2) Owning-class people use much of the wealth produced by workers to buy political influence. This ensures that the economic system will continue to operate in their favor and money will keep moving to the top. Once again the advantages and wealth of the owners grow, at the expense of everyone else. Owning-class people support candidates and judges of their choice and fund scientists who will produce the conclusions they seek (for example, that global warming is not related to human activity). They create “fake news,” undermine progressive movements, and publish and promote the words of people who confuse the public about the economic system (for example, by saying that lower taxes for the wealthy create “trickle down” wealth for the poorer classes or that more good jobs will be created if companies can be free of safety and environmental regulations).

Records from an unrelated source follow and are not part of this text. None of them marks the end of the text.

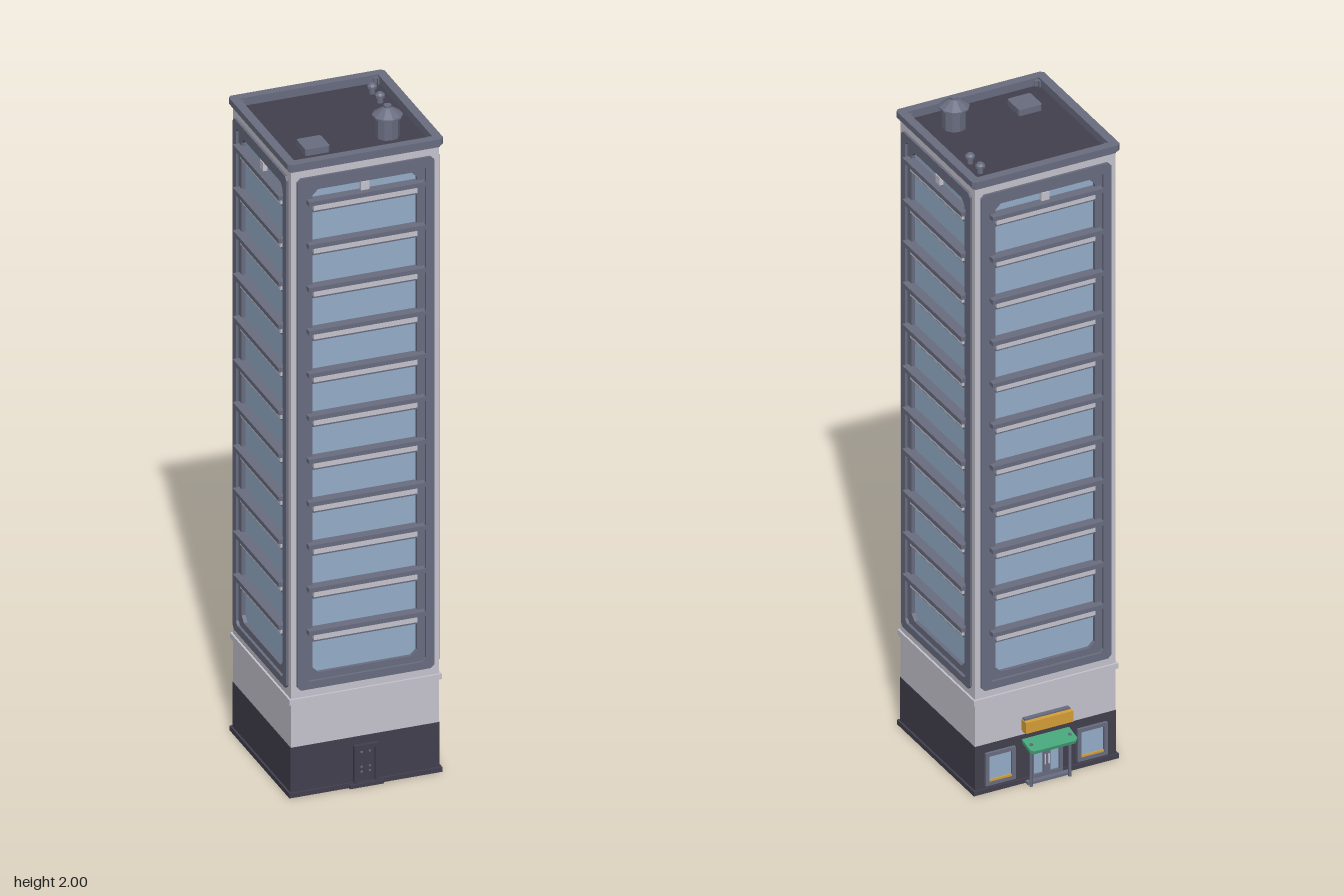
import * as THREE from 'three';

const mat = (name, color) => {
  const m = new THREE.MeshStandardMaterial({ color });
  m.name = name;
  return m;
};

export function createModel() {
  const pale = mat('pale stone', 0xc6c4cf);
  const slate = mat('slate trim', 0x696d80);
  const dark = mat('dark stone', 0x42404e);
  const glass = mat('window glass', 0x96afca);
  const green = mat('green awning', 0x46a47a);
  const gold = mat('gold sign', 0xd8a038);

  const model = new THREE.Group();
  model.name = 'tower';
  const tower = new THREE.Group();
  tower.name = 'building';
  tower.position.z = 0.019;
  model.add(tower);

  const add = (parent, name, geo, material, x = 0, y = 0, z = 0) => {
    const m = new THREE.Mesh(geo, material);
    m.name = name;
    m.position.set(x, y, z);
    parent.add(m);
    return m;
  };
  // Box given by its centre x, and its y and z ranges
  const box = (parent, name, material, x, w, y0, y1, z0, z1) =>
    add(parent, name, new THREE.BoxGeometry(w, y1 - y0, z1 - z0), material, x, (y0 + y1) / 2, (z0 + z1) / 2);
  const slab = (name, material, half, y0, y1) => box(tower, name, material, 0, half * 2, y0, y1, -half, half);

  // Rectangle with cut corners
  const outline = (Type, w, y0, y1, c) => {
    const pts = [[-w + c, y0], [w - c, y0], [w, y0 + c], [w, y1 - c], [w - c, y1], [-w + c, y1], [-w, y1 - c], [-w, y0 + c]];
    return new Type(pts.map(([x, y]) => new THREE.Vector2(x, y)));
  };
  const frameGeo = (outer, inner, depth) => {
    const s = outline(THREE.Shape, ...outer);
    s.holes.push(outline(THREE.Path, ...inner));
    return new THREE.ExtrudeGeometry(s, { depth, bevelEnabled: false });
  };

  // Main masses
  slab('base', dark, 0.218, 0, 0.15);
  slab('plinth', dark, 0.224, 0, 0.014);
  slab('lowerBelt', pale, 0.217, 0.15, 0.33);
  slab('beltMoulding', pale, 0.223, 0.282, 0.298);
  slab('core', slate, 0.2, 0.33, 1.87);
  slab('upperBelt', pale, 0.217, 1.87, 1.904);
  for (const x of [-1, 1]) for (const z of [-1, 1])
    add(tower, 'cornerPost', new THREE.BoxGeometry(0.024, 1.54, 0.024), pale, x * 0.205, 1.1, z * 0.205);

  // Four identical window walls
  const rimGeo = frameGeo([0.2, 0.322, 1.88, 0.01], [0.176, 0.345, 1.857, 0.01], 0.026);
  const innerGeo = frameGeo([0.178, 0.343, 1.859, 0.004], [0.153, 0.365, 1.837, 0.016], 0.018);
  for (let side = 0; side < 4; side++) {
    const wall = new THREE.Group();
    wall.name = 'windowWall';
    wall.rotation.y = side * Math.PI / 2;
    tower.add(wall);
    add(wall, 'outerFrame', rimGeo, slate, 0, 0, 0.198);
    add(wall, 'innerFrame', innerGeo, slate, 0, 0, 0.198);
    box(wall, 'glass', glass, 0, 0.31, 0.36, 1.842, 0.198, 0.205);
    box(wall, 'topLamp', pale, 0, 0.024, 1.81, 1.836, 0.2, 0.218);
    for (let i = 0; i < 11; i++) {
      const y = 0.494 + i * 0.1308;
      box(wall, 'ledge', slate, 0, 0.342, y - 0.004, y + 0.009, 0.2, 0.235);
      box(wall, 'floorBand', pale, 0, 0.304, y - 0.026, y - 0.004, 0.2, 0.222);
      box(wall, 'lowerLip', slate, 0, 0.304, y - 0.033, y - 0.026, 0.2, 0.217);
    }
  }

  // Parapet and roof
  const cap = add(tower, 'parapet', frameGeo([0.228, -0.228, 0.228, 0.009], [0.202, -0.202, 0.202, 0], 0.018), slate, 0, 1.912, 0);
  cap.rotation.x = -Math.PI / 2;
  const neck = add(tower, 'parapetNeck', frameGeo([0.221, -0.221, 0.221, 0.006], [0.202, -0.202, 0.202, 0], 0.01), slate, 0, 1.903, 0);
  neck.rotation.x = -Math.PI / 2;
  slab('roof', dark, 0.204, 1.9, 1.906);
  for (const x of [-1, 1]) for (const z of [-1, 1]) {
    add(tower, 'cornerBracket', new THREE.BoxGeometry(0.014, 0.018, 0.005), slate, x * 0.195, 1.915, z * 0.199);
    add(tower, 'cornerBracket', new THREE.BoxGeometry(0.005, 0.018, 0.014), slate, x * 0.199, 1.915, z * 0.195);
  }
  // Rooftop equipment
  const hatch = add(tower, 'roofHatch', new THREE.ExtrudeGeometry(outline(THREE.Shape, 0.036, -0.036, 0.036, 0.005),
    { depth: 0.02, bevelEnabled: false }), slate, -0.11, 1.905, 0.11);
  hatch.rotation.x = -Math.PI / 2;
  const lathe = (name, pts, x, z) => {
    const g = new THREE.LatheGeometry(pts.map(([r, y]) => new THREE.Vector2(r, y)), 10).toNonIndexed();
    g.computeVertexNormals();
    add(tower, name, g, slate, x, 1.905, z);
  };
  lathe('waterTank', [[0.034, 0], [0.034, 0.062], [0.043, 0.062], [0.043, 0.067], [0.011, 0.089], [0.011, 0.095], [0, 0.095]], 0.108, 0.109);
  for (const z of [-0.146, -0.087])
    lathe('ventPipe', [[0.009, 0], [0.009, 0.018], [0.014, 0.018], [0.014, 0.025], [0.008, 0.031], [0, 0.031]], 0.163, z);

  // Service door on the front
  const service = new THREE.Group();
  service.name = 'serviceDoor';
  tower.add(service);
  box(service, 'step', dark, 0, 0.1, 0, 0.011, 0.21, 0.232);
  for (const s of [-1, 1]) {
    box(service, 'jamb', dark, s * 0.031, 0.009, 0.01, 0.124, 0.21, 0.228);
    box(service, 'doorLeaf', dark, s * 0.013, 0.025, 0.01, 0.115, 0.21, 0.221);
    for (const y of [0.04, 0.055, 0.1]) box(service, 'hardware', slate, s * 0.012, 0.006, y, y + 0.005, 0.219, 0.223);
  }
  box(service, 'lintel', dark, 0, 0.071, 0.115, 0.126, 0.21, 0.229);

  // Main entrance on the back
  const entry = new THREE.Group();
  entry.name = 'entrance';
  entry.rotation.y = Math.PI;
  tower.add(entry);
  const paneFrame = (name, x, w, y0, y1) => {
    const f = frameGeo([w / 2, y0, y1, 0], [w / 2 - 0.011, y0 + 0.011, y1 - 0.011, 0], 0.013);
    add(entry, name + 'Frame', f, slate, x, 0, 0.213);
    box(entry, name + 'Glass', glass, x, w - 0.018, y0 + 0.009, y1 - 0.009, 0.214, 0.22);
  };
  for (const s of [-1, 1]) {
    paneFrame('shopWindow', s * 0.142, 0.092, 0.022, 0.124);
    box(entry, 'goldSill', gold, s * 0.142, 0.07, 0.033, 0.039, 0.216, 0.224);
    paneFrame('door', s * 0.025, 0.05, 0.008, 0.116);
    box(entry, 'doorHandle', pale, s * 0.006, 0.004, 0.045, 0.075, 0.22, 0.229);
    add(entry, 'awningPost', new THREE.CylinderGeometry(0.005, 0.005, 0.133, 8), slate, s * 0.06, 0.0665, 0.247);
  }
  box(entry, 'doorStep', slate, 0, 0.13, 0, 0.008, 0.21, 0.24);
  // Sloping awning with cut outer corners
  const awningShape = new THREE.Shape([[-0.073, 0], [0.073, 0], [0.073, 0.052], [0.064, 0.061], [-0.064, 0.061], [-0.073, 0.052]]
    .map(([x, y]) => new THREE.Vector2(x, y)));
  const awning = add(entry, 'awning', new THREE.ExtrudeGeometry(awningShape, { depth: 0.01, bevelEnabled: false }), green, 0, 0.137, 0.215);
  awning.rotation.x = Math.PI / 2 + 0.22;
  box(entry, 'signBacking', slate, 0, 0.14, 0.16, 0.204, 0.21, 0.23);
  box(entry, 'signBoard', gold, 0, 0.146, 0.165, 0.199, 0.212, 0.243);

  return model;
}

3) Under global capitalism, the overall good of humanity and the planet is not what determines the decisions of those in power. The projected profits of the wealthy are what determine the decisions, including about what, where, and how to build, transport, sell, and dump. The environment and poor people and the safety of poor people’s neighborhoods are the last consideration.

4) Owners are vastly outnumbered by workers and poor people. Therefore, they have to divide workers against one another and against poor people. They set up scapegoats to distract people from the real source of the problem. For at least two thousand years Jews have been used as scapegoats to distract working people from the oppressive policies of those at the top. In the United States, Black people and poor people have been key targets.

In election after election we hear, “Those people are your problem.” Some groups are defined as “better than” and more deserving of the fruits of society. Others are defined as “less than” and are expected to receive less pay and fewer privileges, and even to be attacked. Racism, sexism, classism, and anti-Jewish oppression have been used most frequently to “divide and conquer.” However, any identity can be used to divide people and keep them from uniting and taking power.

In the last U.S. election we saw an unprecedented amount of this “divide and conquer” strategy. Voters were told that their economic troubles were caused by Muslims, Gay people, Jews, poor people, “illegal aliens” from Mexico, and, as usual, Black people. The government itself was attacked, in order to undermine policies that had regulated industry; supported health care and education for children, poor people, and women; protected the environment; and promoted equality. Lies, distortions, and “fake news” were and continue to be used to keep people fighting each other and keep huge amounts of money going to the top one percent. Much of the working class, particularly the white working class, has seemed unaware that their fears, angers, and oppressor distresses are being intentionally stirred up to divide them and to undermine candidates that would actually work for their economic well-being.

To end the acting out of oppressor patterns and have a caring world, we need to discharge the distresses

  • that confuse us about our inherent goodness and interfere with our connection with all human beings,
  • that make us vulnerable to political manipulation,
  • that keep us feeling afraid, hopeless, small, and incompetent.

Until these distresses are fully discharged, we need to step over them outside of our sessions and support one another, speak up, and take principled stands against the policies that threaten us all. We need to support each other’s liberation work. We have to choose to be the human beings we were born to be.

We raised-poor people need to use our voices and act powerfully, no matter how uncomfortable and small we may feel. We who grew up at the bottom have always had a sense of the injustices of the system. We also know working-class and poor people whom we can listen to, care about, inform, and empower. We can teach them to use our listening process, which moves people toward ever more awareness, caring, and connection.

We need a world in which discharge is, and remains, a part of all of our lives. We raised-poor people can and must be central to bringing this about [making this happen].

Gwen Brown

International Liberation Reference Person for Raised-Poor People

Wilmington, Delaware, USA

(Present Time 188, July 2017)


Last modified: 2019-05-02 14:41:35+00